BEGIN Supplied records

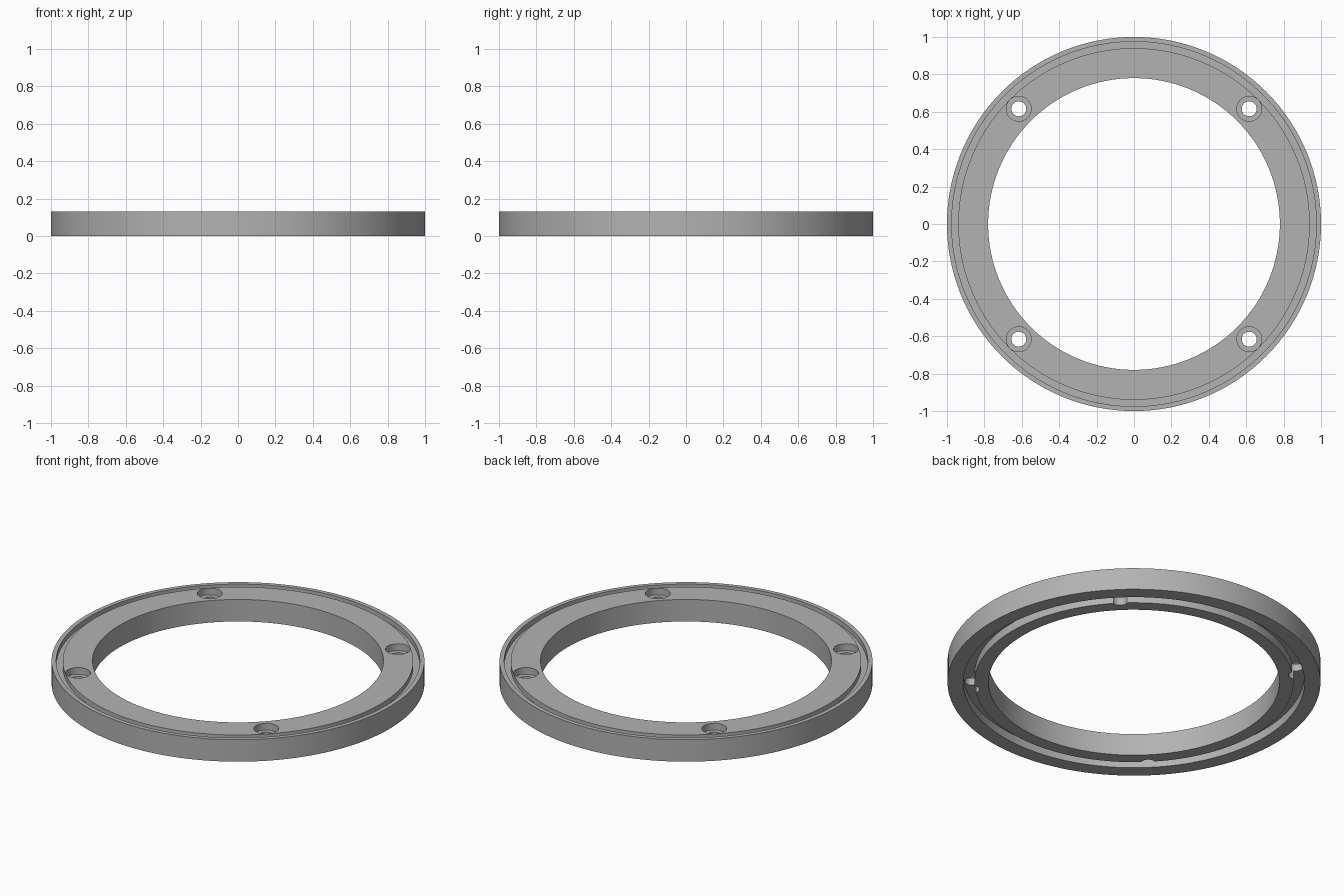
import bpy, bmesh, math
from mathutils import Matrix, Vector

cube = bpy.data.objects.get("Cube")
if cube:
    bpy.data.objects.remove(cube)

HEIGHT = 0.13

# Plain grey plastic
grey = bpy.data.materials.new("grey")
grey.use_nodes = True
colour = (0.45, 0.45, 0.45, 1)
grey.diffuse_color = colour
grey.node_tree.nodes["Principled BSDF"].inputs["Base Color"].default_value = colour


def lathe(bm, profile, steps, centre=(0, 0, 0), closed=True):
    """Spin a radius/height profile into a solid around a vertical axis."""
    rings = []
    for i in range(steps):
        turn = Matrix.Translation(centre) @ Matrix.Rotation(math.tau * i / steps, 4, 'Z')
        rings.append([bm.verts.new(turn @ Vector((r, 0, z))) for r, z in profile])
    count = len(profile)
    for i in range(steps):
        a, b = rings[i], rings[(i + 1) % steps]
        for j in range(count if closed else count - 1):
            k = (j + 1) % count
            bm.faces.new((a[j], b[j], b[k], a[k]))
    if not closed:
        bm.faces.new([ring[0] for ring in rings])
        bm.faces.new([ring[-1] for ring in rings])


def make_object(name, bm):
    bmesh.ops.recalc_face_normals(bm, faces=bm.faces)
    mesh = bpy.data.meshes.new(name)
    bm.to_mesh(mesh)
    bm.free()
    mesh.materials.append(grey)
    obj = bpy.data.objects.new(name, mesh)
    bpy.context.collection.objects.link(obj)
    return obj


# Ring section with a narrow groove on top and a wider one underneath
top_floor = HEIGHT - 0.03
channel_roof = 0.05
section = [
    (0.78, 0), (0.855, 0), (0.855, channel_roof), (0.915, channel_roof), (0.915, 0),
    (1, 0), (1, HEIGHT), (0.975, HEIGHT), (0.975, top_floor),
    (0.94, top_floor), (0.94, HEIGHT), (0.78, HEIGHT),
]
bm = bmesh.new()
lathe(bm, section, 128)
ring = make_object("mounting_ring", bm)

# Four counterbored screw holes on the diagonals
bore_floor = HEIGHT - 0.04
bore = [(0.04, -0.05), (0.04, bore_floor), (0.067, bore_floor), (0.067, HEIGHT + 0.05)]
bm = bmesh.new()
for sx in (-1, 1):
    for sy in (-1, 1):
        lathe(bm, bore, 32, (0.616 * sx, 0.616 * sy, 0), closed=False)
cutter = make_object("screw_hole_cutter", bm)
cutter.hide_render = True

cut = ring.modifiers.new("screw_holes", 'BOOLEAN')
cut.operation = 'DIFFERENCE'
cut.solver = 'EXACT'
cut.object = cutter

bpy.ops.object.select_all(action='DESELECT')
ring.select_set(True)
bpy.context.view_layer.objects.active = ring
bpy.ops.object.modifier_apply(modifier=cut.name)
bpy.data.objects.remove(cutter)
bpy.ops.object.shade_smooth_by_angle(angle=math.radians(30))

END Supplied records

• **Problem details**
Whatever the records hold apart from pictures should be repeated exactly.

• **Exercise solution**
import bpy, bmesh, math
from mathutils import Matrix, Vector

cube = bpy.data.objects.get("Cube")
if cube:
    bpy.data.objects.remove(cube)

HEIGHT = 0.13

# Plain grey plastic
grey = bpy.data.materials.new("grey")
grey.use_nodes = True
colour = (0.45, 0.45, 0.45, 1)
grey.diffuse_color = colour
grey.node_tree.nodes["Principled BSDF"].inputs["Base Color"].default_value = colour


def lathe(bm, profile, steps, centre=(0, 0, 0), closed=True):
    """Spin a radius/height profile into a solid around a vertical axis."""
    rings = []
    for i in range(steps):
        turn = Matrix.Translation(centre) @ Matrix.Rotation(math.tau * i / steps, 4, 'Z')
        rings.append([bm.verts.new(turn @ Vector((r, 0, z))) for r, z in profile])
    count = len(profile)
    for i in range(steps):
        a, b = rings[i], rings[(i + 1) % steps]
        for j in range(count if closed else count - 1):
            k = (j + 1) % count
            bm.faces.new((a[j], b[j], b[k], a[k]))
    if not closed:
        bm.faces.new([ring[0] for ring in rings])
        bm.faces.new([ring[-1] for ring in rings])


def make_object(name, bm):
    bmesh.ops.recalc_face_normals(bm, faces=bm.faces)
    mesh = bpy.data.meshes.new(name)
    bm.to_mesh(mesh)
    bm.free()
    mesh.materials.append(grey)
    obj = bpy.data.objects.new(name, mesh)
    bpy.context.collection.objects.link(obj)
    return obj


# Ring section with a narrow groove on top and a wider one underneath
top_floor = HEIGHT - 0.03
channel_roof = 0.05
section = [
    (0.78, 0), (0.855, 0), (0.855, channel_roof), (0.915, channel_roof), (0.915, 0),
    (1, 0), (1, HEIGHT), (0.975, HEIGHT), (0.975, top_floor),
    (0.94, top_floor), (0.94, HEIGHT), (0.78, HEIGHT),
]
bm = bmesh.new()
lathe(bm, section, 128)
ring = make_object("mounting_ring", bm)

# Four counterbored screw holes on the diagonals
bore_floor = HEIGHT - 0.04
bore = [(0.04, -0.05), (0.04, bore_floor), (0.067, bore_floor), (0.067, HEIGHT + 0.05)]
bm = bmesh.new()
for sx in (-1, 1):
    for sy in (-1, 1):
        lathe(bm, bore, 32, (0.616 * sx, 0.616 * sy, 0), closed=False)
cutter = make_object("screw_hole_cutter", bm)
cutter.hide_render = True

cut = ring.modifiers.new("screw_holes", 'BOOLEAN')
cut.operation = 'DIFFERENCE'
cut.solver = 'EXACT'
cut.object = cutter

bpy.ops.object.select_all(action='DESELECT')
ring.select_set(True)
bpy.context.view_layer.objects.active = ring
bpy.ops.object.modifier_apply(modifier=cut.name)
bpy.data.objects.remove(cutter)
bpy.ops.object.shade_smooth_by_angle(angle=math.radians(30))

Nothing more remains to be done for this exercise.